§ WORK TO BE COMPLETED
Where in the data does the word "rows" appear? Find those lines and copy them.

########

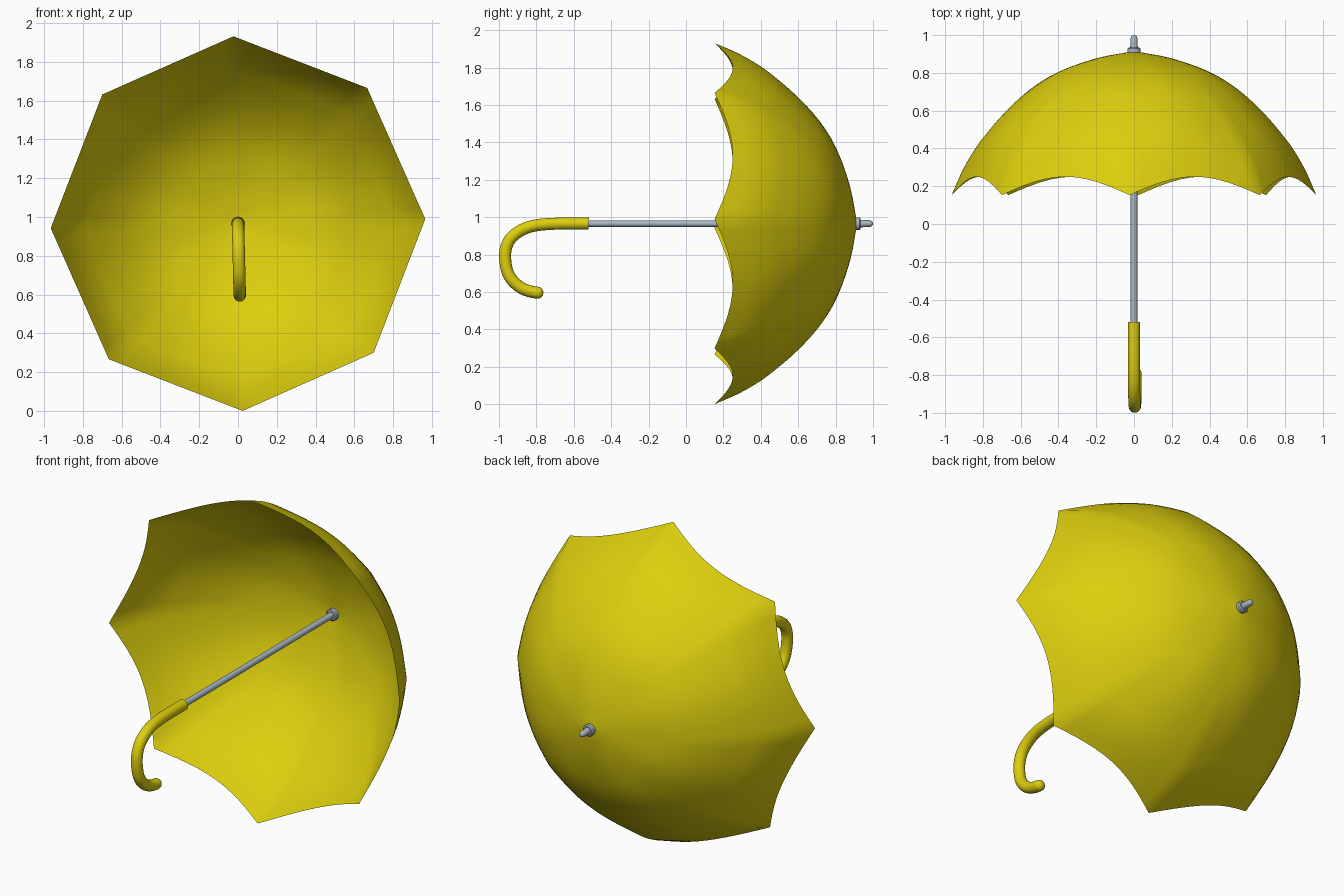
import bpy, bmesh, math
from mathutils import Vector

if "Cube" in bpy.data.objects:
    bpy.data.objects.remove(bpy.data.objects["Cube"])

TURN = math.radians(1.4)      # whole model is slightly twisted about its shaft
AXIS_Z = 0.966                # height of the shaft axis


def material(name, rgb):
    m = bpy.data.materials.new(name)
    m.diffuse_color = (*rgb, 1)
    m.use_nodes = True
    m.node_tree.nodes["Principled BSDF"].inputs["Base Color"].default_value = m.diffuse_color
    return m


YELLOW = material("yellow", (0.72, 0.62, 0.004))
STEEL = material("steel grey", (0.40, 0.48, 0.54))


def place(x, y, h):
    """x sideways, y along the shaft, h above the shaft axis."""
    c, s = math.cos(TURN), math.sin(TURN)
    return Vector((x * c - h * s, y, AXIS_Z + x * s + h * c))


def finish(name, bm, mat, angle=30):
    bmesh.ops.remove_doubles(bm, verts=bm.verts, dist=1e-5)
    me = bpy.data.meshes.new(name)
    bm.to_mesh(me)
    bm.free()
    me.materials.append(mat)
    ob = bpy.data.objects.new(name, me)
    bpy.context.collection.objects.link(ob)
    bpy.ops.object.select_all(action='DESELECT')
    ob.select_set(True)
    bpy.context.view_layer.objects.active = ob
    bpy.ops.object.shade_smooth_by_angle(angle=math.radians(angle))
    return ob


def smooth_path(pts, steps):
    """Catmull-Rom through 2D points."""
    p = [Vector(q) for q in pts]
    p = [2 * p[0] - p[1]] + p + [2 * p[-1] - p[-2]]
    out = []
    for i in range(1, len(p) - 2):
        a, b, c, d = p[i - 1:i + 3]
        for k in range(steps):
            t = k / steps
            out.append(0.5 * (2 * b + (c - a) * t + (2 * a - 5 * b + 4 * c - d) * t * t
                              + (3 * b - a - 3 * c + d) * t ** 3))
    return out + [p[-2]]


def skin(bm, rings, closed=True):
    """Join rows of points with faces."""
    rows = [[bm.verts.new(v) for v in r] for r in rings]
    n = len(rows[0])
    for r0, r1 in zip(rows, rows[1:]):
        for j in range(n if closed else n - 1):
            k = (j + 1) % n
            bm.faces.new((r0[j], r0[k], r1[k], r1[j]))
    return rows


def tube(name, path, radii, mat, sides=20):
    """Round tube along a path of (y, h) points, capped at both ends."""
    bm = bmesh.new()
    rings = []
    for i, p in enumerate(path):
        t = (path[min(i + 1, len(path) - 1)] - path[max(i - 1, 0)]).normalized()
        n = Vector((-t.y, t.x))
        ring = []
        for j in range(sides):
            a = 2 * math.pi * j / sides
            q = p + n * radii[i] * math.sin(a)
            ring.append(place(radii[i] * math.cos(a), q.x, q.y))
        rings.append(ring)
    rows = skin(bm, rings)
    bm.faces.new(rows[0])
    bm.faces.new(rows[-1])
    bmesh.ops.recalc_face_normals(bm, faces=bm.faces)
    return finish(name, bm, mat)


def lathe(name, profile, mat):
    """Straight turned part: profile is (y, radius)."""
    # nudge repeated y values so every ring has a direction
    path = [Vector((y + i * 1e-5, 0)) for i, (y, r) in enumerate(profile)]
    return tube(name, path, [r for y, r in profile], mat)


# Canopy: eight panels between curved ribs, hem scalloped between the tips
rib = smooth_path([(0, 0.915), (0.2, 0.877), (0.4, 0.805), (0.55, 0.713), (0.68, 0.595),
                   (0.78, 0.48), (0.845, 0.393), (0.91, 0.28), (0.9655, 0.153)], 3)
SEG = 12
bm = bmesh.new()
for k in range(8):
    a0, a1 = math.pi / 4 * k, math.pi / 4 * (k + 1)
    rows = []
    for r, y in rib[1:]:
        row = []
        for j in range(SEG + 1):
            u = j / SEG
            lift = 0.097 * (r / 0.9655) ** 2 * math.sin(math.pi * u)
            x = r * ((1 - u) * math.cos(a0) + u * math.cos(a1))
            h = r * ((1 - u) * math.sin(a0) + u * math.sin(a1))
            row.append(place(x, y + lift, h))
        rows.append(row)
    grid = skin(bm, rows, closed=False)
    apex = bm.verts.new(place(0, rib[0].y, 0))
    for j in range(SEG):
        bm.faces.new((apex, grid[0][j + 1], grid[0][j]))
bmesh.ops.remove_doubles(bm, verts=bm.verts, dist=1e-5)
bmesh.ops.recalc_face_normals(bm, faces=bm.faces)
# make the outside face the back (+y)
if sum(f.normal.y * f.calc_area() for f in bm.faces) < 0:
    bmesh.ops.reverse_faces(bm, faces=bm.faces)
finish("canopy", bm, YELLOW)

# Shaft, collar and rounded ferrule
lathe("shaft", [(-0.54, 0.018), (0.93, 0.018)], STEEL)
lathe("collar", [(0.885, 0.028), (0.89, 0.034), (0.928, 0.034), (0.934, 0.028)], STEEL)
lathe("ferrule", [(0.92, 0.022), (0.95, 0.019), (0.982, 0.018), (0.993, 0.014),
                  (0.998, 0.008), (0.9995, 0.002)], STEEL)

# Hooked handle with a rounded end
R = 0.032
path = smooth_path([(-0.52, 0), (-0.62, 0), (-0.735, -0.002), (-0.825, -0.014), (-0.893, -0.042),
                    (-0.945, -0.09), (-0.967, -0.16), (-0.957, -0.25), (-0.926, -0.306),
                    (-0.88, -0.344), (-0.835, -0.362), (-0.79, -0.37)], 4)
radii = [R] * len(path)
end, direction = path[-1], (path[-1] - path[-2]).normalized()
for a in (25, 50, 70, 85):
    a = math.radians(a)
    path.append(end + direction * R * 0.85 * math.sin(a))
    radii.append(R * math.cos(a))
tube("handle", path, radii, YELLOW)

########

§ RESPONSE FOR THIS EXERCISE
    """Join rows of points with faces."""
    rows = [[bm.verts.new(v) for v in r] for r in rings]
    n = len(rows[0])
    for r0, r1 in zip(rows, rows[1:]):
    return rows
    rows = skin(bm, rings)
    bm.faces.new(rows[0])
    bm.faces.new(rows[-1])
    rows = []
        rows.append(row)
    grid = skin(bm, rows, closed=False)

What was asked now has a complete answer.